Writer   Historian   Artisan   Sage

Sharon D Bush, B.A. Double Major History/Ancient History University of New England


Mabon: Autumn Harvest Festival  

The Autumn Equinox, known as Mabon in Celtic lands, celebrates the second harvest, sacred mysteries, balance and the season’s changes of colour. Mabon is celebrated on the 22nd of March in the southern hemisphere. As the days get shorter we are invited into the deep mysteries of the season, while nature puts on a spectacular show in amber, burgundy, purple, red and brown. There is still green on and beneath the trees and certain flowers still bloom in the more settled weather. Life slows just a little and people have time to appreciate the natural world and each other.

Mabon is a harvest festival, especially for fruits and vegetables. This is the time for harvesting, processing and storing for winter. Make jam, shell nuts, pickle vegetables and freeze what is left over. Gather what you need for a Mabon feast, for your immediate family or group. Share the cooking chores as you appreciate the things you are grateful for and the things you have accomplished.

Setting up an altar or table centrepiece where the feast will be. Use the colours of the season, add apples, pears, vegetables, nuts, berries or whatever you have harvested or bought, and then add candles and leaves. This is the time to honour Mabon the son of Light, Modron the Mother Goddess (his mother), the Green Man of the forest and any wise older gods/goddesses. The seasons are sometimes presented as an age scale; spring-childhood, summer-young adult, autumn-middle age and winter-older years. This is also a good time of year to smudge the house with white sage or incense, this helps remove any stagnant energies.

The ceremony is centred on balance, achievement and thankfulness. The light and dark are equally balanced during the equinox, so focus on the balance within and feel perfectly calm. Place things on the altar that represent your growth, creativity and study, this is your personal harvest! If you put effort in – claim your reward by acknowledging your achievements. Light your candles and say a few words about what makes you thankful. A quick meditation might be nice, think about the wonders of this planet and its inner mysteries. Thank Mother Earth and enjoy your feast!

Sharon D Bush

Writer   Historian   Artisan   Sage

Sharon D Bush, B.A. Double Major History/Ancient History  University of New England

The Divine Equality of Modern Feminism

( For – International Women’s Day)

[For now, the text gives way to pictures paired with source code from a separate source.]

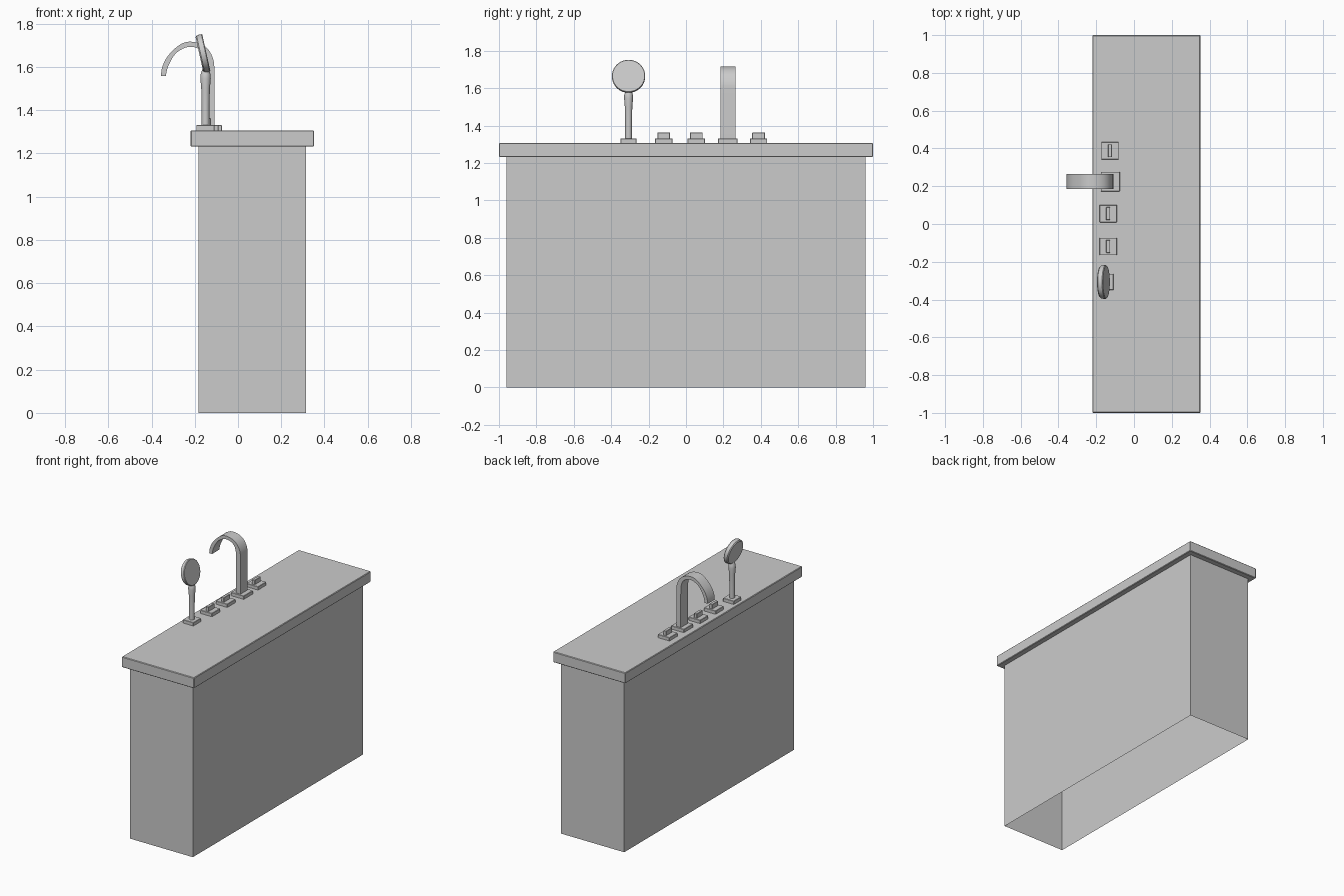
import bpy, bmesh, math
from mathutils import Vector, Matrix

if "Cube" in bpy.data.objects:
    bpy.data.objects.remove(bpy.data.objects["Cube"])

TOP = 1.307      # height of the deck surface
PLATE_TOP = 1.331


def make_object(name, bm, smooth=False):
    bmesh.ops.recalc_face_normals(bm, faces=bm.faces)
    mesh = bpy.data.meshes.new(name)
    bm.to_mesh(mesh)
    bm.free()
    ob = bpy.data.objects.new(name, mesh)
    bpy.context.collection.objects.link(ob)
    if smooth:
        bpy.ops.object.select_all(action='DESELECT')
        ob.select_set(True)
        bpy.context.view_layer.objects.active = ob
        bpy.ops.object.shade_smooth_by_angle(angle=math.radians(35))
    return ob


def box(name, x, y, z, bevel=0, open_ends=False):
    bm = bmesh.new()
    size = Vector((x[1] - x[0], y[1] - y[0], z[1] - z[0]))
    mid = Vector((sum(x), sum(y), sum(z))) / 2
    bmesh.ops.create_cube(bm, size=1, matrix=Matrix.Translation(mid) @ Matrix.Diagonal((*size, 1)))
    if open_ends:
        ends = [f for f in bm.faces if abs(f.normal.z) > 0.9]
        bmesh.ops.delete(bm, geom=ends, context='FACES')
    if bevel:
        bmesh.ops.bevel(bm, geom=bm.edges[:], offset=bevel, segments=1, affect='EDGES')
    return make_object(name, bm)


def spline(pts, steps=4):
    """Smooth curve through 2D points."""
    p = [Vector(q) for q in pts]
    p = [2 * p[0] - p[1]] + p + [2 * p[-1] - p[-2]]
    out = []
    for a, b, c, d in zip(p, p[1:], p[2:], p[3:]):
        for i in range(steps):
            t = i / steps
            out.append(0.5 * (2 * b + (c - a) * t + (2 * a - 5 * b + 4 * c - d) * t * t
                              + (3 * b - a - 3 * c + d) * t ** 3))
    return out + [p[-2]]


def lathe(name, profile, matrix, sides=32):
    """Closed solid of (radius, height) rings around local z."""
    bm = bmesh.new()
    rings = [[bm.verts.new((r * math.cos(k * math.tau / sides), r * math.sin(k * math.tau / sides), h))
              for k in range(sides)] for r, h in profile]
    for lo, hi in zip(rings, rings[1:]):
        for k in range(sides):
            n = (k + 1) % sides
            bm.faces.new((lo[k], lo[n], hi[n], hi[k]))
    bm.faces.new(rings[0][::-1])
    bm.faces.new(rings[-1])
    bmesh.ops.transform(bm, matrix=matrix, verts=bm.verts)
    return make_object(name, bm, True)


# Base cabinet (open underneath) and overhanging deck
box("base", (-0.183, 0.315), (-0.96, 0.96), (0, 1.235), open_ends=True)
box("deck", (-0.22, 0.352), (-1, 1), (1.231, TOP), bevel=0.004)

# Three tap controls: square plate with a thin lever bar
for i, (x, y) in enumerate([(-0.127, 0.388), (-0.137, 0.055), (-0.137, -0.119)]):
    box(f"tap_plate_{i}", (x - 0.046, x + 0.046), (y - 0.046, y + 0.046), (TOP - 0.004, PLATE_TOP), 0.002)
    box(f"tap_lever_{i}", (x - 0.011, x + 0.011), (y - 0.034, y + 0.034), (PLATE_TOP - 0.004, 1.363), 0.002)

# Plates of the spout and hand shower
box("spout_plate", (-0.176, -0.075), (0.172, 0.276), (TOP - 0.004, PLATE_TOP), 0.002)
box("shower_plate", (-0.193, -0.108), (-0.350, -0.264), (TOP - 0.004, PLATE_TOP), 0.002)

# Flat arched spout: side profile extruded along y
outer = spline([(-0.109, 1.57), (-0.113, 1.63), (-0.138, 1.681), (-0.18, 1.709), (-0.234, 1.716),
                (-0.28, 1.695), (-0.327, 1.647), (-0.35, 1.60), (-0.357, 1.558)])
inner = spline([(-0.334, 1.558), (-0.324, 1.60), (-0.297, 1.651), (-0.265, 1.679), (-0.225, 1.693),
                (-0.185, 1.685), (-0.157, 1.66), (-0.146, 1.62), (-0.144, 1.57)])
outline = [(-0.109, 1.327)] + outer + inner + [(-0.144, 1.327)]
bm = bmesh.new()
face = bm.faces.new([bm.verts.new((p[0], 0.184, p[1])) for p in outline])
ext = bmesh.ops.extrude_face_region(bm, geom=[face])
bmesh.ops.translate(bm, vec=(0, 0.081, 0),
                    verts=[v for v in ext['geom'] if isinstance(v, bmesh.types.BMVert)])
make_object("spout", bm, True)

# Hand shower: tapered grip and tilted disc head
lathe("shower_grip", [(0.018, 1.327), (0.018, 1.42), (0.02, 1.50), (0.024, 1.545), (0.023, 1.565),
                      (0.016, 1.585), (0.012, 1.60)], Matrix.Translation((-0.150, -0.307, 0)), 24)
tilt = Matrix.Translation((-0.162, -0.307, 1.662)) @ Matrix.Rotation(math.radians(90 - 12.5), 4, 'Y')
lathe("shower_head", [(0.080, -0.017), (0.087, -0.011), (0.089, 0.0), (0.089, 0.012), (0.086, 0.016)], tilt, 40)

All are equal in the eyes of the Goddess or God. No divine presence has ever lessened the status of women. The ancient written word is subject to the culture of patriarchal societies that could not or did not want to let women fully participate in their religion. The cultural beliefs of men in positions of religious or political power left most women bereft of education (for more than 2000 years), the one thing that could have given them equality a lot sooner than 20th or 21st century. That said – women still found an even greater way to communicate with the God of their family or state religion; by feeling, praying, loving, sensing, listening, teaching, receiving spiritual guidance, caring for community and using their own unique ritual practices away from prying eyes.

Those that were born in pagan times where Goddesses held precedence over life, love and harvest, knew a freer world of respect and reverence. These nature Goddess’s reflected the life giving nature of women as mothers, healers, lovers and guardians renewing the land  and offering guidance to those in need. The witch hunts are over, no one can tell women what to believe and how to behave.

Women were once currency as slaves, wives and concubines, yet the armoured sisterhood stood with sword and shield in troubled era’s in an effort to be heard and to have equal rights. So don’t sit silently, use your voice and know that millions of women have fought for you! Bless your ancestors and closer relatives, any of them, both male and female that have stood up for equality. Remember that being equal does not lessen the journey of men; it just draws the union closer. Spare a thought for the women who are in countries that did not emerge into the freedom of modern feminism, help them if you can? Delight in your chosen spiritual beliefs and the world is balanced with divine majesty.

The Sage   Sharon D Bush

(my other blog) 28-04-2012, The Illuminated Life